» **Work required**
With the pictures set aside, return the lines below exactly, beginning at the first and ending at the line containing "n = (k + 1) % SEGMENTS".

» **Supplied records**

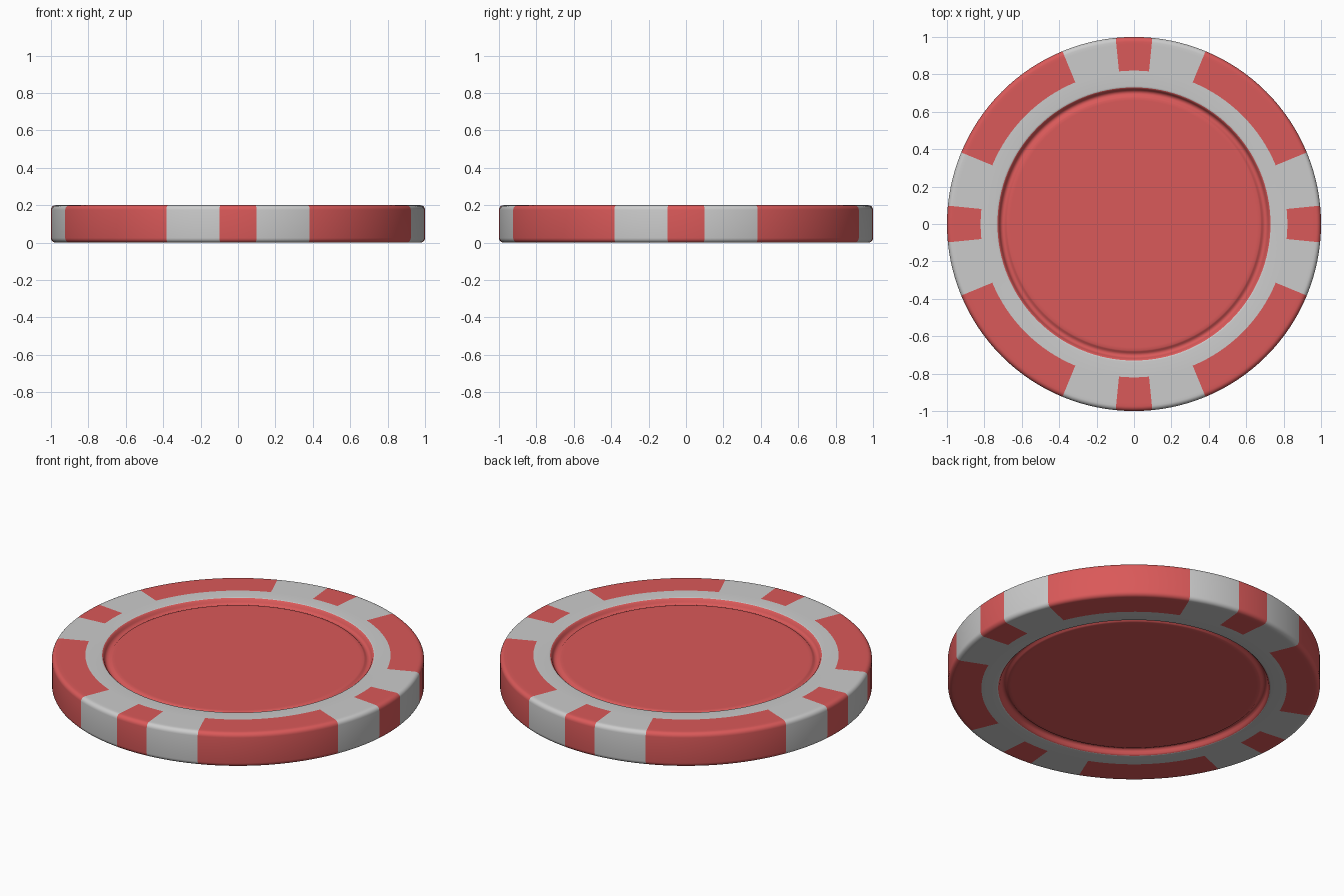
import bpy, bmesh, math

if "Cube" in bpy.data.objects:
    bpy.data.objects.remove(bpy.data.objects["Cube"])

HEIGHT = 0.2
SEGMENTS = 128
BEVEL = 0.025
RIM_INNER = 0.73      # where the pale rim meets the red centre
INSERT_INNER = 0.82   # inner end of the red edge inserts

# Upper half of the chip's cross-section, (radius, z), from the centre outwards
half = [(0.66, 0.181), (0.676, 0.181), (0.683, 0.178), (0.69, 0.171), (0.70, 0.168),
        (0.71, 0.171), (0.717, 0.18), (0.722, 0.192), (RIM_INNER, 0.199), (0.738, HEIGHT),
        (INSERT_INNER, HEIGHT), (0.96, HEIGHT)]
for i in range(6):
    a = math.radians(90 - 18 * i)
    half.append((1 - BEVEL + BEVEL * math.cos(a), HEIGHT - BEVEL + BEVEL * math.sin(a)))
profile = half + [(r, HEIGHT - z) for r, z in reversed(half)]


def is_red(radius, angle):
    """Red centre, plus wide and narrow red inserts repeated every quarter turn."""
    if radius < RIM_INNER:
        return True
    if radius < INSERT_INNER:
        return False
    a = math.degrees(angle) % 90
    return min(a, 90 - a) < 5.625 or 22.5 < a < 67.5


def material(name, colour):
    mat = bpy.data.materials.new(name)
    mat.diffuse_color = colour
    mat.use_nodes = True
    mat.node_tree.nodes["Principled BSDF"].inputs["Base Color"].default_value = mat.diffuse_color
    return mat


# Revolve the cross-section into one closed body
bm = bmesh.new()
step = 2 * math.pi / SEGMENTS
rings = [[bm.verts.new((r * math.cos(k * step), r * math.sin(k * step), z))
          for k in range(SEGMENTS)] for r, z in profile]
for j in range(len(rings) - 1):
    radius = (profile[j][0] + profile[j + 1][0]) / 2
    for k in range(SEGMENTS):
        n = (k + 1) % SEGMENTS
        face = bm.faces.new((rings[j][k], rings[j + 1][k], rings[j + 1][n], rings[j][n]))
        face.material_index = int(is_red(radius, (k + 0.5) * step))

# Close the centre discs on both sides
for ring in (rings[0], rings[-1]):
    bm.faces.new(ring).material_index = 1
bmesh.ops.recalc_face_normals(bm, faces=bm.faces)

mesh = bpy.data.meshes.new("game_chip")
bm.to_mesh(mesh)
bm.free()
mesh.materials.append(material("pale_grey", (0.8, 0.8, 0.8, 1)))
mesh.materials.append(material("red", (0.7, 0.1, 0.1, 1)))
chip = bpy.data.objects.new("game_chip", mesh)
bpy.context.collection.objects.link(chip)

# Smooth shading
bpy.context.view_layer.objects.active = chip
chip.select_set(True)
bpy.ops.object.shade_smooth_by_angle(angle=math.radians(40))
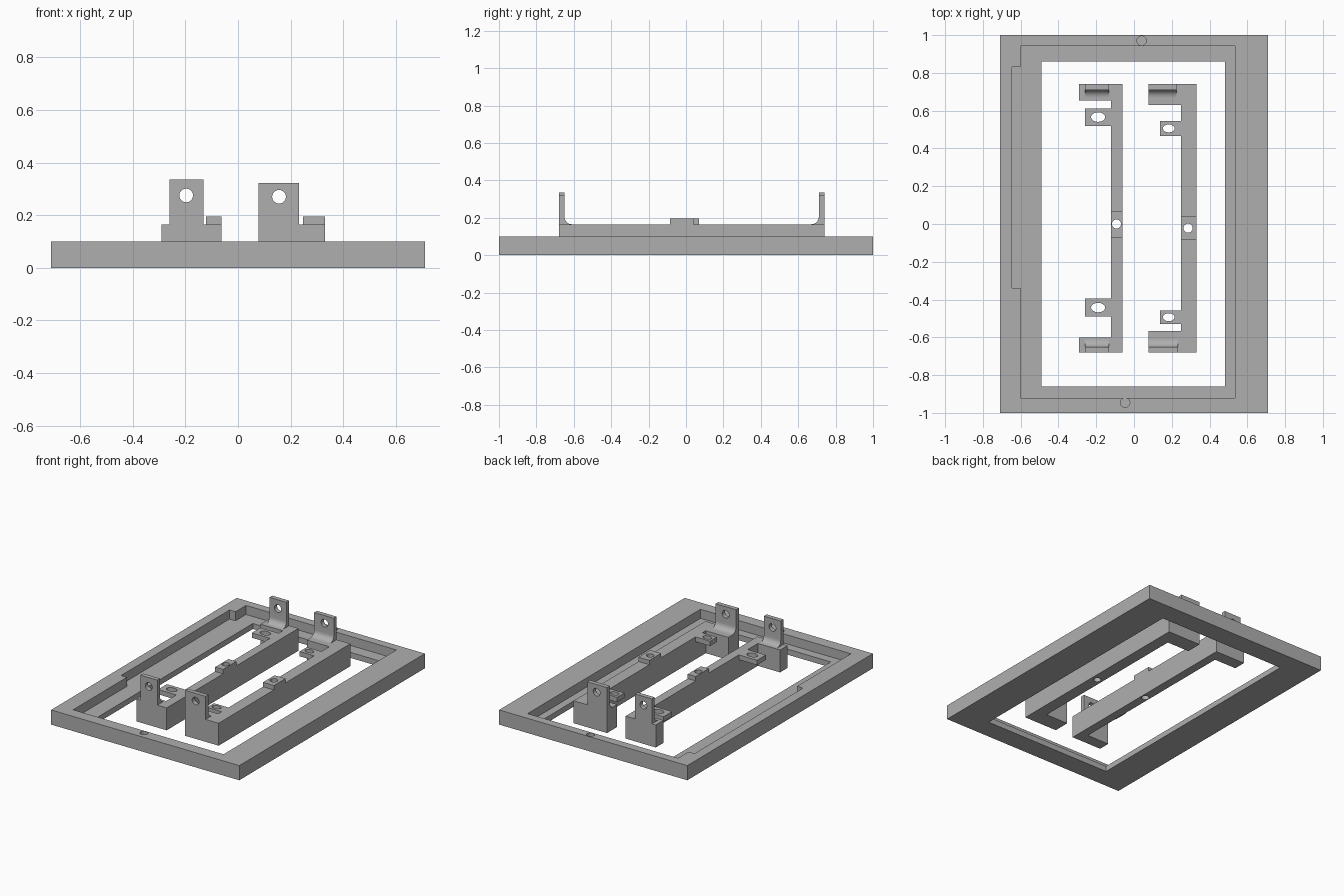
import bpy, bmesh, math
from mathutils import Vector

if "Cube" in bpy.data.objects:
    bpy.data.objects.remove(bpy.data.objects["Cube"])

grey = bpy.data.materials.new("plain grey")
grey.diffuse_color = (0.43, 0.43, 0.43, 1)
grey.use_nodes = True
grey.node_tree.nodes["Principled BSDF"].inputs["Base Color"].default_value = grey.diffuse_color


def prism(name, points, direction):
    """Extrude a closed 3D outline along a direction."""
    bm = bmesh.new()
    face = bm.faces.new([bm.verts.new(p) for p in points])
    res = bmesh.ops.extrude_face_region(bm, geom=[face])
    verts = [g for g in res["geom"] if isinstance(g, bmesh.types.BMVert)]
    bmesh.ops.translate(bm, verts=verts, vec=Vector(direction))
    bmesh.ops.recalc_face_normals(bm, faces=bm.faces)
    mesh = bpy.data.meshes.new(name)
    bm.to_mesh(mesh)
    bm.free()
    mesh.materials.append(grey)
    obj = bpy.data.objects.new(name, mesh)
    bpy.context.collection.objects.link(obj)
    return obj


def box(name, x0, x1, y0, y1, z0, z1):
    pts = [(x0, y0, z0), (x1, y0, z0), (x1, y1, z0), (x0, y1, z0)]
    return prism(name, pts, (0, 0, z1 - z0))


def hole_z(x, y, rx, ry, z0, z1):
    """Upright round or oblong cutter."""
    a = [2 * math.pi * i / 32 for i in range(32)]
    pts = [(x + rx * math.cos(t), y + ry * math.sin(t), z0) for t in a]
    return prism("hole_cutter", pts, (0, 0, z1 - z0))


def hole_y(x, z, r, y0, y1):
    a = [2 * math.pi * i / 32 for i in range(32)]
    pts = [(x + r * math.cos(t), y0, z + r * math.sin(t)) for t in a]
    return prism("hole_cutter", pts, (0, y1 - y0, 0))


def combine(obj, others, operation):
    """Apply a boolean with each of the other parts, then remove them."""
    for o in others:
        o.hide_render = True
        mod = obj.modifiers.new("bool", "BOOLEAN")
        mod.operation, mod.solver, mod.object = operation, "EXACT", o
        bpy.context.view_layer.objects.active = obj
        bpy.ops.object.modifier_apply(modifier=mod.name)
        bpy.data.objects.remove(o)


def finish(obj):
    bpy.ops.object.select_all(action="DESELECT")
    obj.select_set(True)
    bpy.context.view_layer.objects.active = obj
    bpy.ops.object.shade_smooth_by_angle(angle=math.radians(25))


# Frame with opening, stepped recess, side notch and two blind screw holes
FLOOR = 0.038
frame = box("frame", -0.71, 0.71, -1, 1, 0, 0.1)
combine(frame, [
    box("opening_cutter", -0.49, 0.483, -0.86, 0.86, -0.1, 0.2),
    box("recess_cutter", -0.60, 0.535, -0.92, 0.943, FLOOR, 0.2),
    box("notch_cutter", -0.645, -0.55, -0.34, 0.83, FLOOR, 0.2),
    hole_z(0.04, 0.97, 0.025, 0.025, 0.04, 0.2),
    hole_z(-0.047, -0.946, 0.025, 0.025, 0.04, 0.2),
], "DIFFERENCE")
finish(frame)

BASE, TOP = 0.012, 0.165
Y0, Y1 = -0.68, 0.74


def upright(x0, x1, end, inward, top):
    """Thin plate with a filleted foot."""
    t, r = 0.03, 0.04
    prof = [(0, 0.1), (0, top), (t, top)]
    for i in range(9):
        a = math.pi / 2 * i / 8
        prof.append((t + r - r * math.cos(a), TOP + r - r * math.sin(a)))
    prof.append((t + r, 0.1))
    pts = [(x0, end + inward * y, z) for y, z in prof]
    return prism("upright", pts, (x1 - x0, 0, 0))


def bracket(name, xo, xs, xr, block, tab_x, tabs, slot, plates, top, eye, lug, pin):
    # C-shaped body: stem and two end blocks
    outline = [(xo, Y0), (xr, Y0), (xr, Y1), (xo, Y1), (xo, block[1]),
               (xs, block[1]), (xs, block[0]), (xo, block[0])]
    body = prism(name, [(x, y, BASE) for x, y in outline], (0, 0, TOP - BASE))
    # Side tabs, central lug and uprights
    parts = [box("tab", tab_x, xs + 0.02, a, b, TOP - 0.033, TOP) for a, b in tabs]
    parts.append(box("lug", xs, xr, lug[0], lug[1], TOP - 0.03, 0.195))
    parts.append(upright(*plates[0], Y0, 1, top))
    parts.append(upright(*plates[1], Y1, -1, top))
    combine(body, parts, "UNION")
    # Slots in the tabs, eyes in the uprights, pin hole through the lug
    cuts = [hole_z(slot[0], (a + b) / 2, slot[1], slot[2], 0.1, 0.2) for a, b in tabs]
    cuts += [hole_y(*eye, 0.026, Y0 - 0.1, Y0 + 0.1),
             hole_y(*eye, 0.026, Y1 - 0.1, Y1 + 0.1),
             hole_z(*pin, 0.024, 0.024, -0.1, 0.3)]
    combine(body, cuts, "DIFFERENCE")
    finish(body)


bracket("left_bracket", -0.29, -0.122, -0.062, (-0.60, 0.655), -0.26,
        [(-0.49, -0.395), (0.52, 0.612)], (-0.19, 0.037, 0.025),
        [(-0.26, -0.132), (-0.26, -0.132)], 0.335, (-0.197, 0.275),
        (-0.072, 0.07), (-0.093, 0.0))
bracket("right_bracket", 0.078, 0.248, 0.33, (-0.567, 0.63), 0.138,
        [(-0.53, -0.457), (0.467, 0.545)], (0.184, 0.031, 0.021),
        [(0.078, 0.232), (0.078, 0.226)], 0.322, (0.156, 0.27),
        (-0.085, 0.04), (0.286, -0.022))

» **Solution for this task**
import bpy, bmesh, math

if "Cube" in bpy.data.objects:
    bpy.data.objects.remove(bpy.data.objects["Cube"])

HEIGHT = 0.2
SEGMENTS = 128
BEVEL = 0.025
RIM_INNER = 0.73      # where the pale rim meets the red centre
INSERT_INNER = 0.82   # inner end of the red edge inserts

# Upper half of the chip's cross-section, (radius, z), from the centre outwards
half = [(0.66, 0.181), (0.676, 0.181), (0.683, 0.178), (0.69, 0.171), (0.70, 0.168),
        (0.71, 0.171), (0.717, 0.18), (0.722, 0.192), (RIM_INNER, 0.199), (0.738, HEIGHT),
        (INSERT_INNER, HEIGHT), (0.96, HEIGHT)]
for i in range(6):
    a = math.radians(90 - 18 * i)
    half.append((1 - BEVEL + BEVEL * math.cos(a), HEIGHT - BEVEL + BEVEL * math.sin(a)))
profile = half + [(r, HEIGHT - z) for r, z in reversed(half)]


def is_red(radius, angle):
    """Red centre, plus wide and narrow red inserts repeated every quarter turn."""
    if radius < RIM_INNER:
        return True
    if radius < INSERT_INNER:
        return False
    a = math.degrees(angle) % 90
    return min(a, 90 - a) < 5.625 or 22.5 < a < 67.5


def material(name, colour):
    mat = bpy.data.materials.new(name)
    mat.diffuse_color = colour
    mat.use_nodes = True
    mat.node_tree.nodes["Principled BSDF"].inputs["Base Color"].default_value = mat.diffuse_color
    return mat


# Revolve the cross-section into one closed body
bm = bmesh.new()
step = 2 * math.pi / SEGMENTS
rings = [[bm.verts.new((r * math.cos(k * step), r * math.sin(k * step), z))
          for k in range(SEGMENTS)] for r, z in profile]
for j in range(len(rings) - 1):
    radius = (profile[j][0] + profile[j + 1][0]) / 2
    for k in range(SEGMENTS):
        n = (k + 1) % SEGMENTS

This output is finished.